But if you have a bunch of stories done, maybe a novel, and have been working at writing for a time, I think you are more than safe to let readers be the judge.
2… Realize that you may have paid your storytelling dues in other areas besides fiction. Say if you have written a couple dozen plays and had a couple produced, your storytelling skills are probably pretty good. If you’ve been a reporter or worked nonfiction. Things like that. Lots of other areas transfer over into fiction writing. In that case you might be writing quality fiction right from the first hundred thousand words.
3… How much are you studying writing to become a better storyteller? If you only have three how-to-write books on your shelf and have never even listened to a professional writer speak at a conference, you may be way ahead of yourself in thinking of publishing.
Publishing and telling stories that readers want to read does take skill and craft and it takes some study to even learn the basics. For example, a couple of the writers who attended this last novel workshop brought first-written novels, and wow were they good. But the key is they had spent a lot of time writing other things and were avid learners, which is why they were here in the first place.
In other words, in short, what I am talking about is a learning period, and the learning must go hand-in-hand with the typing.
It’s called “practice” in any other art. In writing you need to practice as well.
But when in doubt, put the story up and let the readers decide. Writers are always the worst judges of their own work.
And readers who pay money always trump any other source of feedback.
So grow a backbone and trust your work and get it out there, either to a traditional publisher or electronically and POD published.
And, just because it is too good not to quote, here is Dean's advice to beginning writers:
1) Never stop writing and learning. Never think you know it all after a few sales. Never believe you are good enough. Learning in this business never, ever ends.
2) Get rid of the early words, the first hundred thousand words. Then after that keep your work for sale somewhere, either on editor’s desks in New York or self-published or both. You are like an artist with your work hanging in an art gallery or a musician working a small bar. You are practicing and earning from your skill as it grows. It might not be much at first, but if you keep learning and practicing, the sales and the money will come with time.
3) Don’t be in a hurry. This is an international business. You can’t get there overnight. Put your work out for sale one way or another and then focus on the next book. Never look back. Leave the book up and alone.

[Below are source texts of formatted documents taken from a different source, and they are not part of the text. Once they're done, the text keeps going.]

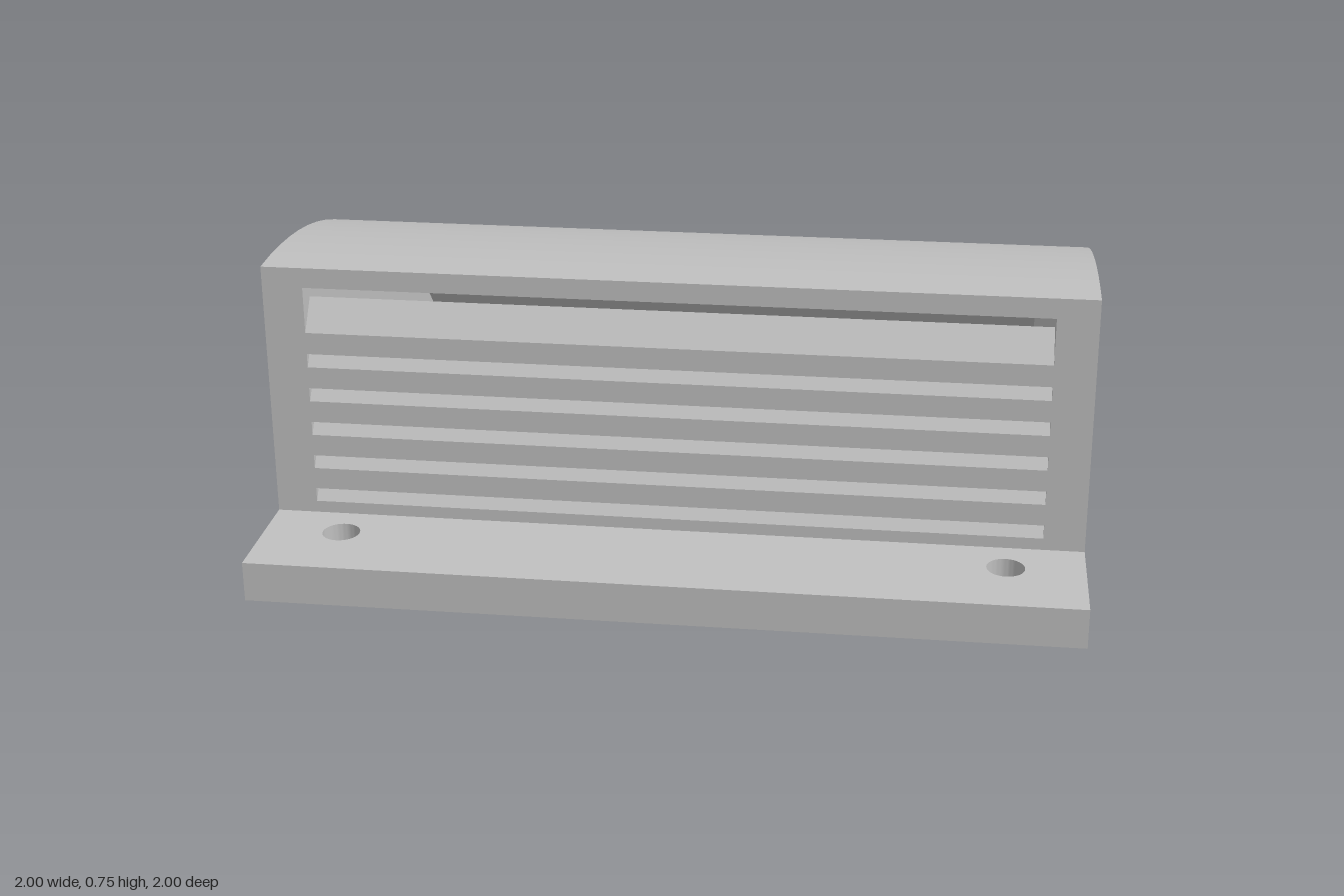
import * as THREE from 'three';
import { toCreasedNormals } from 'three/addons/utils/BufferGeometryUtils.js';

const FRONT = 0.705, BACK = -0.7, PLATE = 0.1, INNER = 0.9;

// Roof arc: a circle whose crown is at z = 0.6
const arcY = (z, r, crown) => crown - r + Math.sqrt(r * r - (z - 0.6) ** 2);
function arcPoints(from, to, r, crown, n = 18) {
  const pts = [];
  for (let i = 0; i <= n; i++) {
    const z = from + (to - from) * i / n;
    pts.push([z, arcY(z, r, crown)]);
  }
  return pts;
}

// Extrudes a [z, y] outline across x, centred on x
function acrossX(points, width, x = 0) {
  const shape = new THREE.Shape(points.map(([z, y]) => new THREE.Vector2(z, y)));
  const geo = new THREE.ExtrudeGeometry(shape, { depth: width, bevelEnabled: false });
  geo.translate(0, 0, -width / 2).rotateY(-Math.PI / 2).translate(x, 0, 0);
  return toCreasedNormals(geo, 0.4);
}

export function createModel() {
  const model = new THREE.Group();
  model.name = 'ventCowl';
  const grey = new THREE.MeshStandardMaterial({ color: 0xc0c0c0 });
  grey.name = 'grey';
  const add = (name, geo) => {
    const mesh = new THREE.Mesh(geo, grey);
    mesh.name = name;
    model.add(mesh);
  };

  // Base flange with the duct opening and four screw holes
  const rect = (w, d) => [[-w, -d], [w, -d], [w, d], [-w, d]].map(p => new THREE.Vector2(...p));
  const flange = new THREE.Shape(rect(1, 1));
  flange.holes.push(new THREE.Path(rect(INNER, 0.7)));
  for (const x of [-0.81, 0.81]) for (const z of [-0.81, 0.81]) {
    flange.holes.push(new THREE.Path().absarc(x, z, 0.046, 0, Math.PI * 2, true));
  }
  const flangeGeo = new THREE.ExtrudeGeometry(flange, { depth: PLATE, bevelEnabled: false, curveSegments: 24 });
  flangeGeo.rotateX(Math.PI / 2).translate(0, PLATE, 0);
  add('baseFlange', toCreasedNormals(flangeGeo, 0.6));

  // Curved roof shell, full width
  const outer = arcPoints(FRONT, BACK, 1.625, 0.75);
  const inner = arcPoints(-0.655, FRONT, 1.575, 0.7);
  inner[0][1] = PLATE;
  add('roof', acrossX([...outer, ...inner], 2));

  // Side cheeks filling the space under the roof
  for (const side of [-1, 1]) {
    add(side > 0 ? 'leftCheek' : 'rightCheek',
      acrossX([[FRONT, PLATE], ...inner.slice().reverse()], 1 - INNER, side * 0.95));
  }

  // Sloping louvre slats, each with an upright front lip
  for (let i = 0; i < 5; i++) {
    const y = 0.525 - i * 0.09;
    add('louvreSlat', acrossX([
      [FRONT, y], [FRONT, y + 0.055], [0.65, y + 0.13], [0.643, y + 0.105], [0.65, y + 0.075],
    ], INNER * 2));
  }

  // Sill slat running down into the opening
  add('sillSlat', acrossX([
    [FRONT, PLATE], [FRONT, 0.13], [0.65, 0.205], [0.643, 0.18], [0.65, 0.15], [0.675, 0.09], [0.7, 0], [0.7, PLATE],
  ], INNER * 2));

  return model;
}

4) Grow a backbone. Believe in your own art without cutting off the learning. No writing is perfect and maybe a few people out there will think it works just fine and enjoy it. No book is perfect.
5) Never do anything that gets in the way of the writing. Stay away from stupid, time-wasting self-promotion beyond your own web site and social media, and just write the next story and the next book. In other words, be a writer, a person who writes.
6) And most of all, have fun. If you are not having fun while at the same time being scared to death, get off this roller coaster. The ride only gets more extreme and more fun the farther you go along the track.
I would encourage you to read the whole article, here's the link: New York Works as a Quality Filter.